There’s a curious silence about the odious distortion the Basel Committees' credit-risk-weighted capital requirements produces

Sir, suppose Martin Wolf owned an unrated SME, and Per Kurowski was the CFO of an AAA rated corporation, and both wanted to obtain bank credit for their company. 

Traditionally, naturally, before the Basel Committee’s risk-weighted capital requirements existed, because of clear differences in the perceived credit risk, Per Kurowski would be able to negotiate much more credit, and at much lower interest rates for his AAA rated corporation, when compared to what Martin Wolf could do for his unrated SME.

But now, because regulators decided banks also need to hold more capital when lending to Wolf’s SME than when lending to Kurowski’s AAA corporation, the differences in the amounts of credit obtained and the interest rates charged would be even larger. In other words Wolf’s SME, relative to Kurowski’s AAA, would obtain even less credit, and would need to pay even higher interest rates, than in the absence of these credit risk-weighted capital requirements.

Of course Kurowski does not complain that his AAA rated corporation has access to even more credit at even cheaper rates, and consequentially he himself to larger bonuses.

And of course banks, as a consequence of having to hold little capital and therefore be able to leverage hugely when lending to Kurowski’s AAA rated corporation, do not complain about being able to earn higher risk-adjusted returns on equity when lending to Kurowski’s AAA rated corporation.

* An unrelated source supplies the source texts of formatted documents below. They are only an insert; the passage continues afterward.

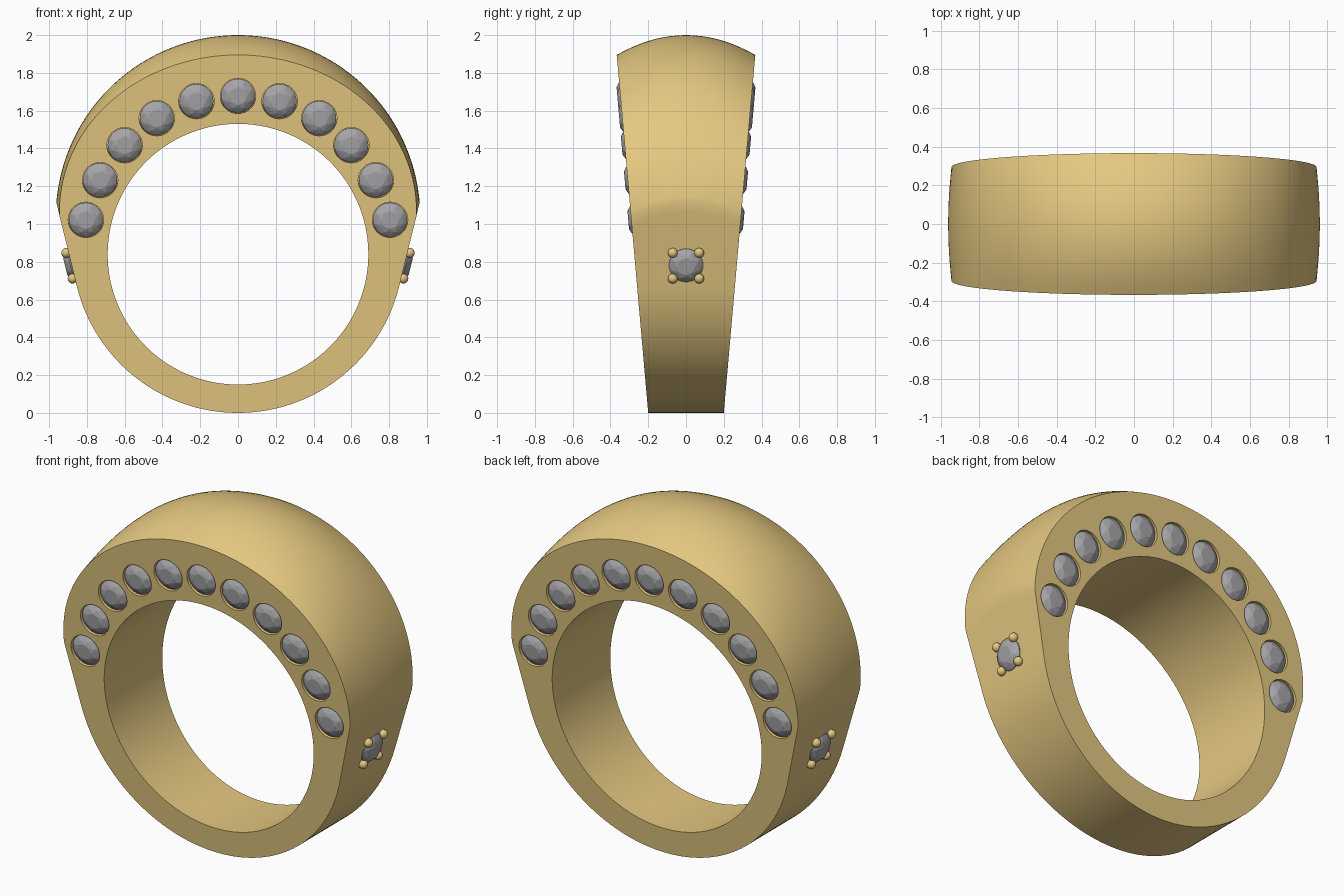
import bpy, bmesh
from math import sin, cos, pi, radians, atan2
from mathutils import Vector, Matrix

if "Cube" in bpy.data.objects:
    bpy.data.objects.remove(bpy.data.objects["Cube"])

gold = bpy.data.materials.new("gold")
gold.diffuse_color = (0.78, 0.58, 0.22, 1)
gold.use_nodes = True
gold.node_tree.nodes["Principled BSDF"].inputs["Base Color"].default_value = gold.diffuse_color
stone = bpy.data.materials.new("stone")
stone.diffuse_color = (0.38, 0.38, 0.40, 1)
stone.use_nodes = True
stone.node_tree.nodes["Principled BSDF"].inputs["Base Color"].default_value = stone.diffuse_color

HOLE_R, HOLE_Z, BASE_R = 0.69, 0.84, 0.878
TILT = 0.088                                # side faces widen with height


def half_width(z):
    return 0.2 + TILT * z


def make(name, bm, mat):
    bmesh.ops.recalc_face_normals(bm, faces=bm.faces)
    me = bpy.data.meshes.new(name)
    bm.to_mesh(me)
    bm.free()
    ob = bpy.data.objects.new(name, me)
    bpy.context.collection.objects.link(ob)
    if mat:
        me.materials.append(mat)
    return ob


def smooth(ob):
    bpy.ops.object.select_all(action='DESELECT')
    ob.select_set(True)
    bpy.context.view_layer.objects.active = ob
    bpy.ops.object.shade_smooth_by_angle(angle=radians(30))


# Outer outline, right half from bottom to top: (mid-line point, edge point)
half = []
for i in range(33):
    a = radians(-90 + 76 * i / 32)
    p = (BASE_R * cos(a), BASE_R + BASE_R * sin(a))
    half.append((p, p))
N = 48
dome = []
for i in range(N + 1):
    a = radians(4.8 + 85.2 * i / N)
    b = radians(-2 + 92 * i / N)
    dome.append(((0.965 * cos(a), 1.035 + 0.965 * sin(a)),
                 (0.945 * cos(b), 1.07 + 0.825 * sin(b))))
start = half[-1][0]
for i in range(1, 8):                        # straight flank
    t = i / 8
    half.append(tuple((start[0] + (q[0] - start[0]) * t,
                       start[1] + (q[1] - start[1]) * t) for q in dome[0]))
half += dome
outline = half + [((-m[0], m[1]), (-e[0], e[1])) for m, e in half[-2:0:-1]]

# Band: domed outside, flat tapering sides, round finger hole
bm = bmesh.new()
M = 16
rows = []
for (mx, mz), (ex, ez) in outline:
    row = []
    for j in range(M + 1):
        s = 2 * j / M - 1
        w = s * s
        row.append(bm.verts.new((mx + (ex - mx) * w, s * half_width(ez),
                                 mz + (ez - mz) * w)))
    a = atan2(ez - HOLE_Z, ex)
    hx, hz = HOLE_R * cos(a), HOLE_Z + HOLE_R * sin(a)
    row.append(bm.verts.new((hx, half_width(hz), hz)))
    row.append(bm.verts.new((hx, -half_width(hz), hz)))
    rows.append(row)
for i, r in enumerate(rows):
    q = rows[(i + 1) % len(rows)]
    for j in range(len(r)):
        k = (j + 1) % len(r)
        bm.faces.new((r[j], r[k], q[k], q[j]))
band = make("band", bm, gold)


def frame(pos, normal):
    return Matrix.Translation(pos) @ Vector(normal).to_track_quat('Z', 'Y').to_matrix().to_4x4()


# Brilliant-cut stone as a convex hull of facet rings
def gem(name, mtx, r, crown, depth):
    bm = bmesh.new()
    for n, rad, z, off in ((8, 0.52, crown, 0), (8, 0.78, crown * 0.65, 0.5),
                           (32, 1.0, 0, 0), (32, 1.0, -0.006, 0),
                           (8, 0.55, -depth * 0.5, 0.5), (1, 0, -depth, 0)):
        for i in range(n):
            a = 2 * pi * (i + off) / n
            bm.verts.new((r * rad * cos(a), r * rad * sin(a), z))
    bmesh.ops.convex_hull(bm, input=bm.verts)
    bm.transform(mtx)
    return make(name, bm, stone)


# Eleven stones on each side face, with drilled seats
right = [(0.22, 1.65), (0.43, 1.56), (0.60, 1.417), (0.73, 1.232), (0.805, 1.022)]
spots = [(0, 1.678)] + right + [(-x, z) for x, z in right]
cut = bmesh.new()
for side, label in ((-1, "front"), (1, "back")):
    for x, z in spots:
        n = Vector((0, side, -TILT)).normalized()
        p = Vector((x, side * half_width(z), z))
        gem(label + "_stone", frame(p - n * 0.012, n), 0.09, 0.028, 0.07)
        bmesh.ops.create_cone(cut, cap_ends=True, segments=32, radius1=0.094,
                              radius2=0.094, depth=0.12, matrix=frame(p, n))
cutter = make("seat_cutter", cut, None)
cutter.hide_render = True
mod = band.modifiers.new("seats", 'BOOLEAN')
mod.operation = 'DIFFERENCE'
mod.solver = 'EXACT'
mod.object = cutter
bpy.context.view_layer.objects.active = band
bpy.ops.object.modifier_apply(modifier=mod.name)
bpy.data.objects.remove(cutter)
smooth(band)

# One pronged stone on each flank
for side, label in ((1, "right"), (-1, "left")):
    n = Vector((side * cos(radians(14)), 0, -sin(radians(14))))
    up = Vector((side * sin(radians(14)), 0, cos(radians(14))))
    c = Vector((side * 0.881, 0, 0.782))
    gem(label + "_flank_stone", frame(c + n * 0.006, n), 0.09, 0.028, 0.07)
    bm = bmesh.new()
    for u in (-1, 1):
        for v in (-1, 1):
            p = c + up * (0.07 * u) + Vector((0, 0.07 * v, 0)) + n * 0.012
            bmesh.ops.create_uvsphere(bm, u_segments=20, v_segments=12, radius=0.026,
                                      matrix=Matrix.Translation(p))
    smooth(make(label + "_prongs", bm, gold))
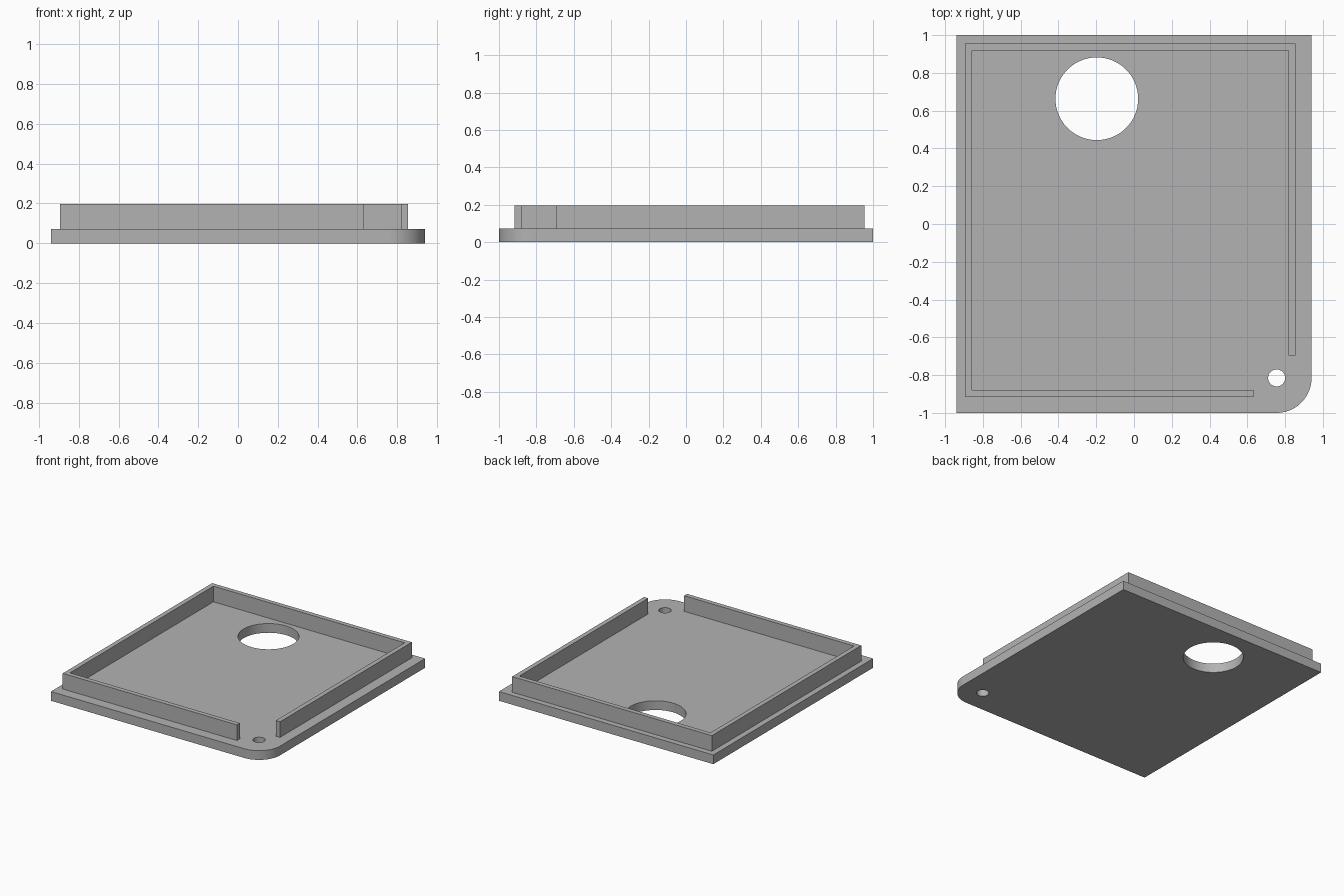
import bpy, bmesh
from math import sin, cos, pi, radians

cube = bpy.data.objects.get("Cube")
if cube:
    bpy.data.objects.remove(cube, do_unlink=True)

grey = bpy.data.materials.new("plain grey")
grey.use_nodes = True
colour = (0.45, 0.45, 0.45, 1)
grey.diffuse_color = colour
grey.node_tree.nodes["Principled BSDF"].inputs["Base Color"].default_value = colour

PLATE_TOP, RIM_TOP = 0.073, 0.197


def arc(cx, cy, r, start, end, steps):
    angles = [start + (end - start) * i / steps for i in range(steps + 1)]
    return [(cx + r * cos(a), cy + r * sin(a)) for a in angles]


def prism(name, outline, z0, z1):
    """Extrude a counter-clockwise outline from z0 up to z1."""
    bm = bmesh.new()
    base = bm.faces.new([bm.verts.new((x, y, z0)) for x, y in outline])
    top = bmesh.ops.extrude_face_region(bm, geom=[base], use_keep_orig=True)["geom"]
    for v in top:
        if isinstance(v, bmesh.types.BMVert):
            v.co.z = z1
    bmesh.ops.recalc_face_normals(bm, faces=bm.faces)
    mesh = bpy.data.meshes.new(name)
    bm.to_mesh(mesh)
    bm.free()
    mesh.materials.append(grey)
    obj = bpy.data.objects.new(name, mesh)
    bpy.context.collection.objects.link(obj)
    return obj


def activate(obj):
    bpy.ops.object.select_all(action='DESELECT')
    obj.select_set(True)
    bpy.context.view_layer.objects.active = obj


# Base plate with one rounded corner
W, D, R = 0.94, 1.0, 0.185
corner = (W - R, -D + R)
outline = [(W, D), (-W, D), (-W, -D)] + arc(*corner, R, -pi / 2, 0, 24)
plate = prism("base_plate", outline, 0, PLATE_TOP)

# Large opening and small screw hole through the plate
for name, x, y, r in (("large_opening", -0.197, 0.663, 0.219),
                      ("screw_hole", *corner, 0.045)):
    cutter = prism(name + "_cutter", arc(x, y, r, 0, 2 * pi, 64)[:-1], -0.1, 0.3)
    cutter.hide_render = True
    activate(plate)
    mod = plate.modifiers.new(name, 'BOOLEAN')
    mod.operation = 'DIFFERENCE'
    mod.solver = 'EXACT'
    mod.object = cutter
    bpy.ops.object.modifier_apply(modifier=mod.name)
    bpy.data.objects.remove(cutter, do_unlink=True)

activate(plate)
bpy.ops.object.shade_smooth_by_angle(angle=radians(30))

# Upright rim, open around the rounded corner
T = 0.037
left, right, front, back = -0.895, 0.855, -0.916, 0.955
front_end, right_end = 0.632, -0.695
prism("rim_wall", [
    (front_end, front), (front_end, front + T), (left + T, front + T),
    (left + T, back - T), (right - T, back - T), (right - T, right_end),
    (right, right_end), (right, back), (left, back), (left, front),
], PLATE_TOP, RIM_TOP)
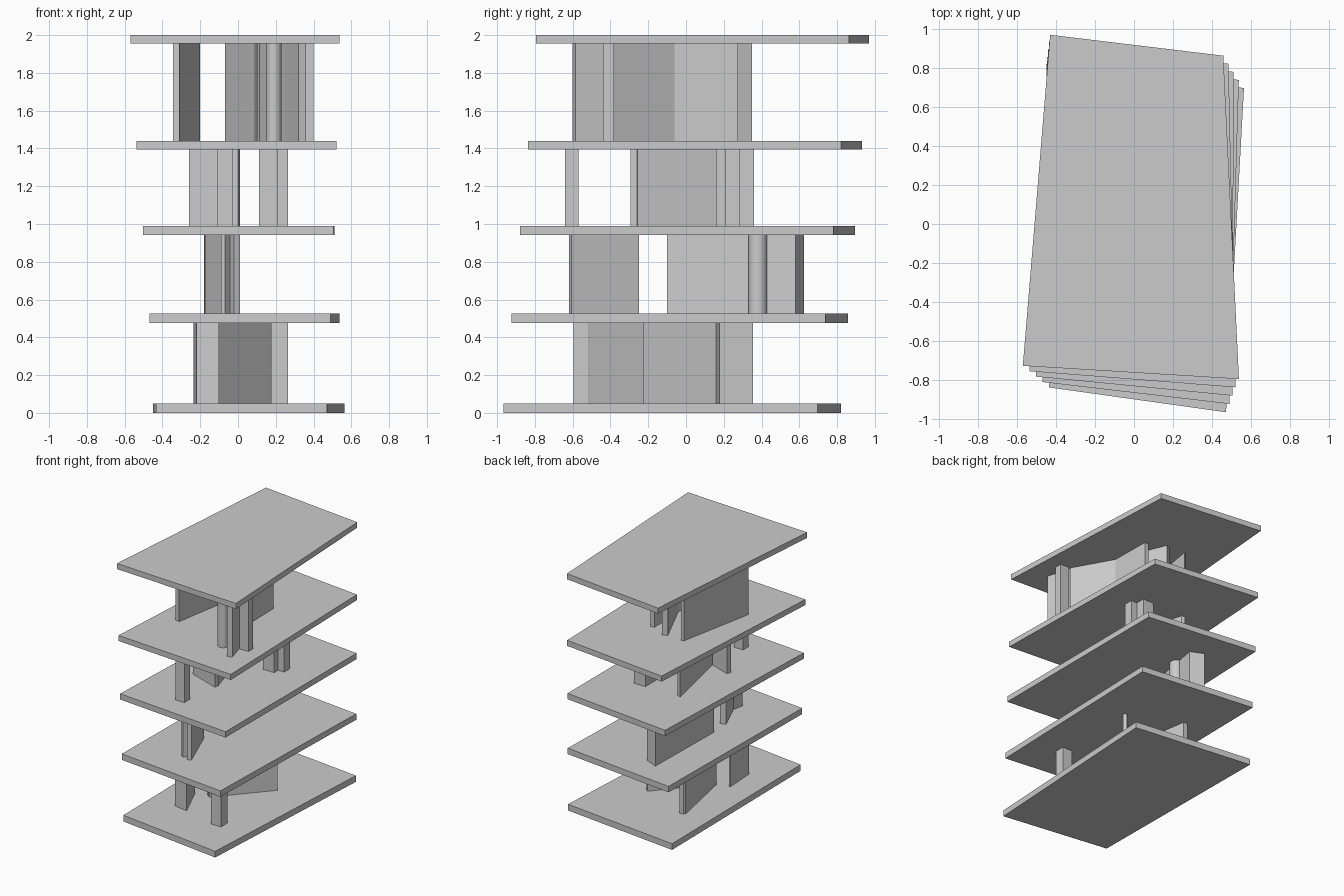
import bpy
import bmesh
from mathutils import Vector

default = bpy.data.objects.get("Cube")
if default:
    bpy.data.objects.remove(default, do_unlink=True)

grey = bpy.data.materials.new("plain_grey")
grey.use_nodes = True
grey.diffuse_color = (0.6, 0.6, 0.6, 1)
grey.node_tree.nodes["Principled BSDF"].inputs["Base Color"].default_value = (0.6, 0.6, 0.6, 1)


def prism(name, plan, low, high):
    """Extrude a flat plan outline between two heights."""
    bm = bmesh.new()
    base = bm.faces.new([bm.verts.new((x, y, low)) for x, y in plan])
    top = bmesh.ops.extrude_face_region(bm, geom=[base])["geom"]
    bmesh.ops.translate(bm, vec=(0, 0, high - low),
                        verts=[v for v in top if isinstance(v, bmesh.types.BMVert)])
    bmesh.ops.recalc_face_normals(bm, faces=bm.faces)
    mesh = bpy.data.meshes.new(name)
    bm.to_mesh(mesh)
    bm.free()
    mesh.materials.append(grey)
    obj = bpy.data.objects.new(name, mesh)
    bpy.context.collection.objects.link(obj)


def pier(name, x0, x1, y0, y1, level):
    prism(name, [(x0, y0), (x1, y0), (x1, y1), (x0, y1)], *level)


def wall(name, start, end, thick, level):
    """Straight wall; start to end is its right-hand face."""
    a, b = Vector(start), Vector(end)
    side = (b - a).normalized().orthogonal() * thick
    prism(name, [a, b, b + side, a + side], *level)


def column(name, x, y, radius, level):
    bpy.ops.mesh.primitive_cylinder_add(vertices=32, radius=radius, depth=level[1] - level[0],
                                        location=(x, y, sum(level) / 2))
    obj = bpy.context.object
    obj.name = name
    obj.data.materials.append(grey)
    bpy.ops.object.shade_smooth_by_angle()


# Floor slabs: each outline is a blend of the lowest and highest
lowest = [(-.435, -.838), (.472, -.965), (.564, .697), (-.45, .82)]
highest = [(-.57, -.727), (.538, -.795), (.458, .863), (-.43, .97)]
slabs = [(0, .05), (.477, .525), (.943, .99), (1.395, 1.44), (1.955, 2)]
for i, (low, high) in enumerate(slabs):
    plan = [Vector(a).lerp(Vector(b), i / 4) for a, b in zip(lowest, highest)]
    prism(f"floor_slab_{i + 1}", plan, low, high)

# Storeys between the slabs
first, second, third, fourth = [(a[1], b[0]) for a, b in zip(slabs, slabs[1:])]

# First storey
pier("first_front_pier", .175, .265, -.595, -.515, first)
prism("first_wedge_wall", [(-.22, -.49), (-.1, -.51), (-.225, -.225), (-.235, -.23)], *first)
wall("first_diagonal_wall", (-.1, -.225), (.24, .16), .03, first)
prism("first_rear_wall", [(-.235, .34), (-.13, -.2), (-.1, -.2), (-.19, .355), (-.225, .355)], *first)

# Second storey
prism("second_front_wall", [(-.02, -.62), (.01, -.605), (-.13, -.25), (-.175, -.26)], *second)
prism("second_front_stub", [(-.09, -.59), (-.07, -.6), (-.03, -.55), (-.07, -.5)], *second)
prism("second_rear_wall", [(-.18, -.1), (-.06, .58), (-.165, .625)], *second)
column("second_column", -.095, .38, .05, second)

# Third storey
pier("third_front_pier", -.11, -.03, -.64, -.57, third)
prism("third_cross_wall", [(-.26, -.2), (0, -.295), (.01, -.26), (-.25, -.165)], *third)
prism("third_long_wall", [(-.07, -.26), (.005, -.26), (-.17, .35), (-.2, .36)], *third)
pier("third_rear_pier", .11, .21, .16, .36, third)
pier("third_rear_pier_rib", .21, .265, .21, .285, third)

# Fourth storey
prism("fourth_left_wall", [(-.345, -.3), (-.31, -.31), (-.2, .35), (-.22, .34)], *fourth)
prism("fourth_front_blade", [(.32, -.6), (.36, -.585), (.3, -.38), (.25, -.39)], *fourth)
pier("fourth_front_pier", .32, .4, -.44, -.38, fourth)
column("fourth_column", .19, -.46, .04, fourth)
prism("fourth_middle_wall", [(.25, -.39), (.31, -.38), (.13, -.06), (.115, -.08)], *fourth)
prism("fourth_right_wall", [(.1, -.08), (.13, -.06), (.125, .275), (.09, .275)], *fourth)
prism("fourth_rear_wall", [(.09, -.02), (.115, 0), (-.03, .35), (-.07, .33)], *fourth)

In fact obtaining the highest risk adjusted returns on equity for what is perceived as safe, sounds like a banker’s dream come true.

But Martin Wolf should of course be furious that bank regulators deny his SME fair access to bank credit.

And of course anyone who calls himself a progressive should be furious against this odious regulatory discrimination that denies fair access to the opportunity of bank credit to those who already find it hard enough to obtain bank credit. That clearly promotes inequality.

And of course anyone who calls himself a free markets defender should be furious about this odious regulatory distortion of the allocation of bank credit to the real economy.

But curiously, Martin Wolf as a journalist, FT, progressives and free market defendants, they all keep mum about it. Is it not a strange world?